Global business is set to face more red tape, with a new report by Herbert Smith Freehills signalling a greater burden for financial services companies in the year ahead.
HSF’s 12-month outlook has predicted that 2017 will be the year that global regulators lean on artificial intelligence and biometric tools to strengthen enforcement powers.
According to HSF's Australian head of disputes Luke Hastings (pictured), artificial intelligence and biometric processes will significantly improve the capability of authorities to collect, analyse and respond to data.
He believes that the regulators’ ability to predict and detect anomalies in the financial space will also benefit from these new technologies.
“Regulators will demand more information and move closer to real-time surveillance. [They] have been playing catch-up with technology advancements but this will change in 2017,” Mr Hastings said.
He suggested that more stringent compliance standards will mean increased burdens for businesses, with the situation expected to affect companies worldwide.
In particular, cross-border operations can expect challenges dealing with the different investigation and enforcement approaches in each jurisdiction, Mr Hastings said.

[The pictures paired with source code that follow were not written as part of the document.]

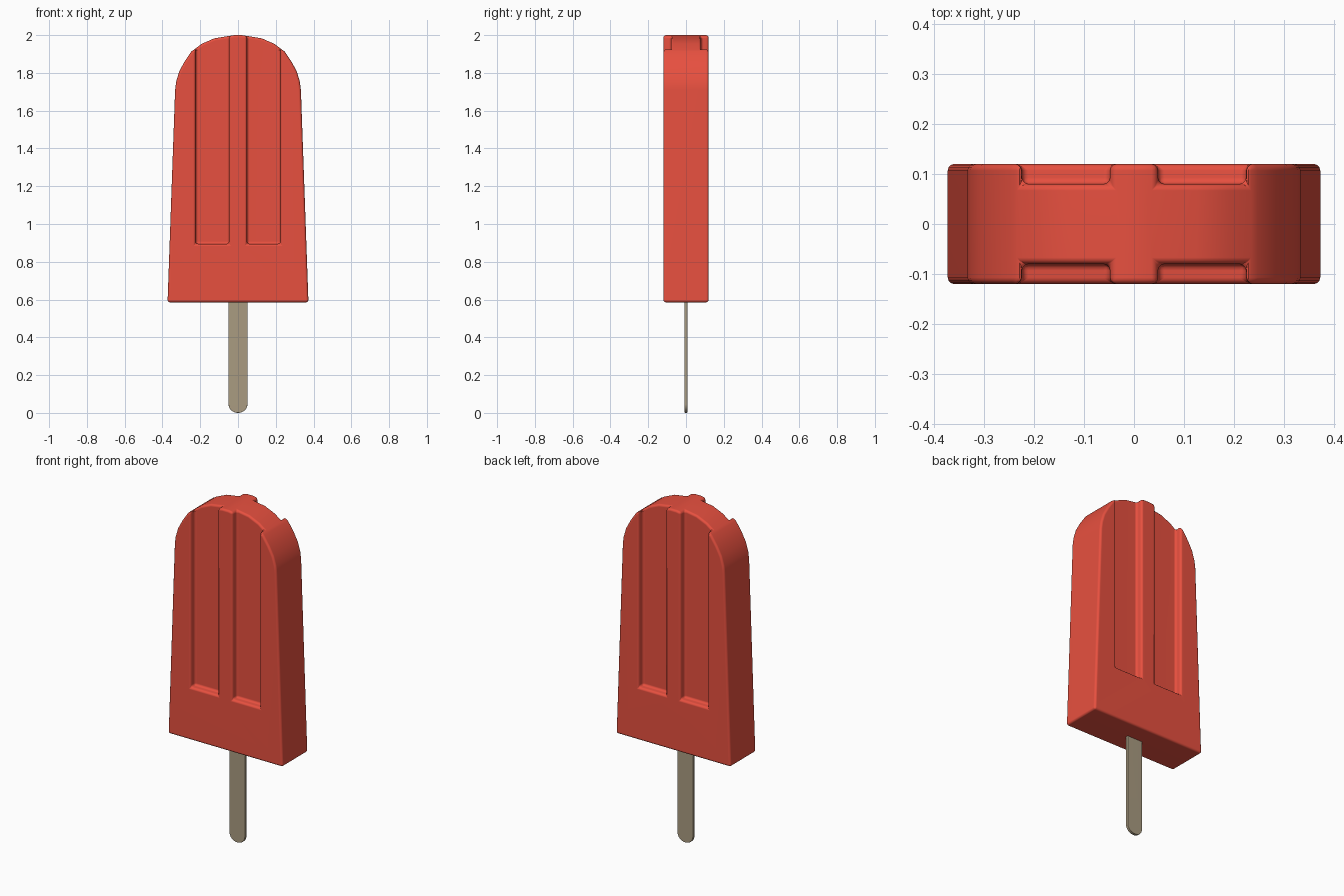
import bpy, bmesh, math

if "Cube" in bpy.data.objects:
    bpy.data.objects.remove(bpy.data.objects["Cube"])


def material(name, rgb):
    m = bpy.data.materials.new(name)
    m.diffuse_color = (*rgb, 1)
    m.use_nodes = True
    m.node_tree.nodes["Principled BSDF"].inputs["Base Color"].default_value = m.diffuse_color
    return m


def prism(name, outline, y0, y1):
    """Extrude an (x, z) outline from y0 to y1."""
    bm = bmesh.new()
    face = bm.faces.new([bm.verts.new((x, y0, z)) for x, z in outline])
    ext = bmesh.ops.extrude_face_region(bm, geom=[face])
    verts = [v for v in ext["geom"] if isinstance(v, bmesh.types.BMVert)]
    bmesh.ops.translate(bm, verts=verts, vec=(0, y1 - y0, 0))
    bmesh.ops.recalc_face_normals(bm, faces=bm.faces)
    me = bpy.data.meshes.new(name)
    bm.to_mesh(me)
    bm.free()
    ob = bpy.data.objects.new(name, me)
    bpy.context.collection.objects.link(ob)
    return ob


def finish(ob, width, segments, mat):
    """Bevel the hard edges and shade smooth."""
    b = ob.modifiers.new("bevel", "BEVEL")
    b.width, b.segments = width, segments
    b.limit_method, b.angle_limit = "ANGLE", math.radians(50)
    bpy.ops.object.select_all(action="DESELECT")
    ob.select_set(True)
    bpy.context.view_layer.objects.active = ob
    bpy.ops.object.modifier_apply(modifier="bevel")
    bpy.ops.object.shade_smooth_by_angle(angle=math.radians(40))
    w = ob.modifiers.new("normals", "WEIGHTED_NORMAL")
    w.keep_sharp = True
    ob.data.materials.clear()
    ob.data.materials.append(mat)


def mirrored(half):
    return half + [(-x, z) for x, z in reversed(half)]


# Ice body: tapered slab with an arched top
body = prism("ice_body", mirrored([
    (0.373, 0.585), (0.333, 1.71), (0.327, 1.755), (0.311, 1.808), (0.283, 1.86),
    (0.247, 1.913), (0.19, 1.955), (0.125, 1.983), (0.02, 2.0)]), -0.12, 0.12)

# Two long grooves on the front and the back, open at the top
for sx in (-1, 1):
    for sy in (-1, 1):
        cutter = prism("groove_cutter", [(sx * x, z) for x, z in (
            (0.048, 0.895), (0.224, 0.895), (0.224, 2.2), (0.048, 2.2))], sy * 0.08, sy * 0.2)
        cutter.hide_render = True
        mod = body.modifiers.new("groove", "BOOLEAN")
        mod.operation, mod.solver, mod.object = "DIFFERENCE", "EXACT", cutter
        bpy.context.view_layer.objects.active = body
        bpy.ops.object.modifier_apply(modifier="groove")
        bpy.data.objects.remove(cutter)
finish(body, 0.013, 3, material("red_ice", (0.80, 0.08, 0.05)))

# Wooden stick with a rounded end
end = [(0.05 * math.sin(a), 0.045 - 0.045 * math.cos(a))
       for a in (math.radians(d) for d in range(10, 91, 10))]
stick = prism("stick", mirrored(end + [(0.05, 0.65)]), -0.008, 0.008)
finish(stick, 0.002, 2, material("wood", (0.40, 0.33, 0.22)))
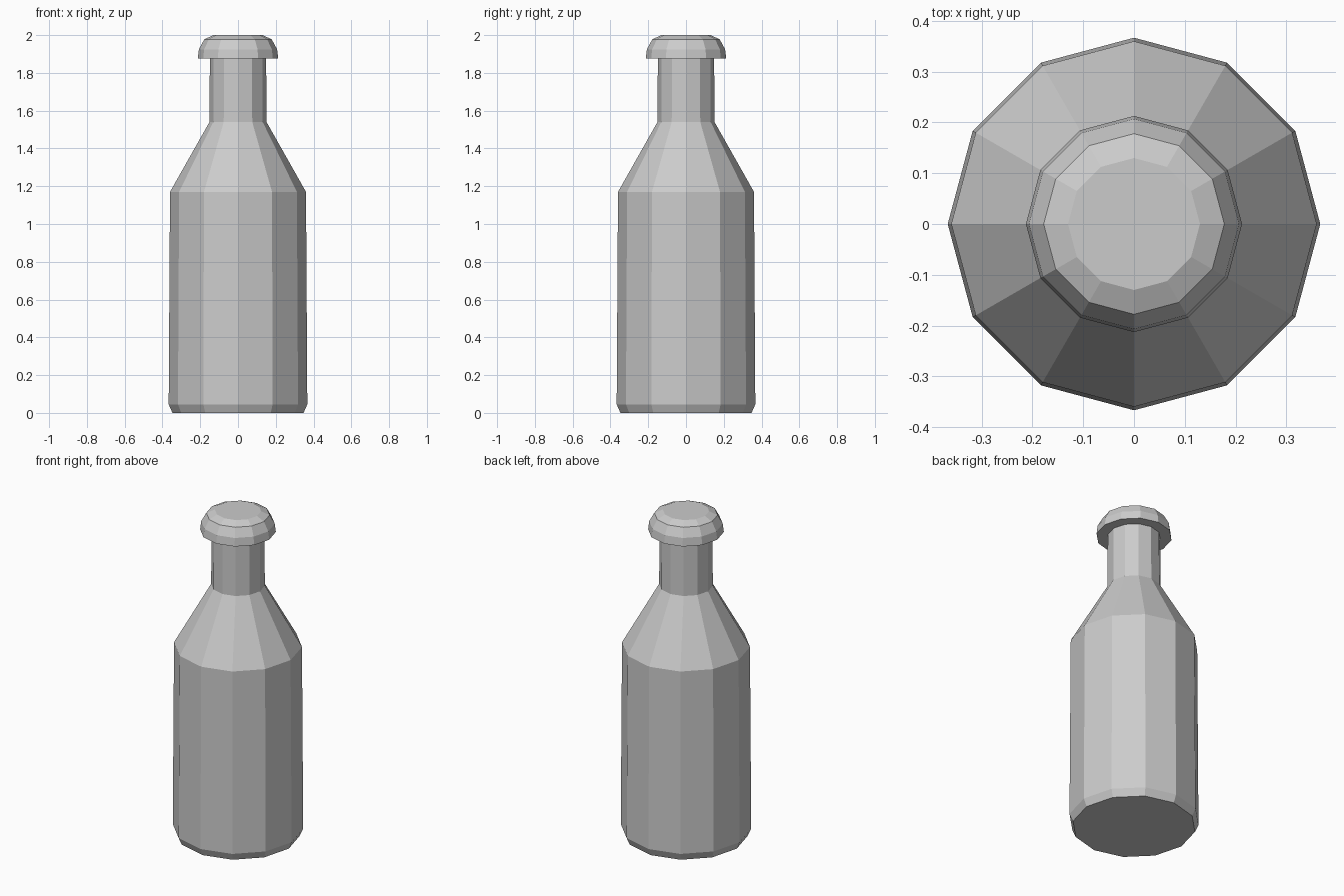
import bpy
import math

SIDES = 12

if "Cube" in bpy.data.objects:
    bpy.data.objects.remove(bpy.data.objects["Cube"], do_unlink=True)

grey = bpy.data.materials.new("plain grey")
grey.use_nodes = True
colour = (0.6, 0.6, 0.6, 1)
grey.diffuse_color = colour
grey.node_tree.nodes["Principled BSDF"].inputs["Base Color"].default_value = colour


def lathe(name, profile):
    """Revolve (radius, height) points into a closed, flat-faced solid."""
    verts, faces = [], []
    for radius, height in profile:
        for i in range(SIDES):
            a = math.tau * i / SIDES
            verts.append((radius * math.cos(a), radius * math.sin(a), height))
    for ring in range(len(profile) - 1):
        low, high = ring * SIDES, (ring + 1) * SIDES
        for i in range(SIDES):
            j = (i + 1) % SIDES
            faces.append((low + i, low + j, high + j, high + i))
    faces.append(tuple(reversed(range(SIDES))))
    faces.append(tuple(range(len(verts) - SIDES, len(verts))))
    mesh = bpy.data.meshes.new(name)
    mesh.from_pydata(verts, [], faces)
    mesh.materials.append(grey)
    obj = bpy.data.objects.new(name, mesh)
    bpy.context.collection.objects.link(obj)
    return obj


# Bottle with bevelled base, slightly tapered body, sloped shoulder and neck
lathe("bottle", [(0.347, 0), (0.367, 0.045), (0.36, 1.17), (0.151, 1.54), (0.149, 1.88)])

# Rounded cap overhanging the neck
lathe("cap", [(0.213, 1.875), (0.207, 1.925), (0.178, 1.978), (0.13, 2.0)])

He used the example of breach reporting penalties, and how the standards of the Australian Securities and Investments Commission (ASIC) differ from the more stringent bar set by the equivalent authority in Hong Kong.
Global regulatory discrepancies will also be swayed by the entry of US President-elect Donald Trump onto the world stage, according to Mr Hastings.
“We expect to see a further divergence in strategy between US regulators and their global counterparts,” he said.
He explained that the new focus on deregulation in the US and the possibility of commercial and investment banking separation with the reintroduction of the Glass-Steagall Act are likely to result in greater regulatory disharmony around the world.
The report also warned that ASIC will turn its focus to company culture, with HSF partner Andrew Eastwood saying the body will look to culture as “an early warning sign for potential misconduct”.
“There is some political impetus for poor corporate culture to be prosecuted,” Mr Hastings said.
This is expected to be the case, even though there have been some moves away from introducing direct enforcement action for ‘bad culture’ in companies, he said.
“ASIC is expected to seek a significant increase in its enforcement abilities and the penalties it has available. We predict the regulator will succeed in its push for an increase in penalties in 2017.
“In addition, we expect ASIC will seek to significantly widen breach reporting obligations,” Mr Hastings said.
HSF released Financial Services Regulation Insights – 2017 Outlook last week.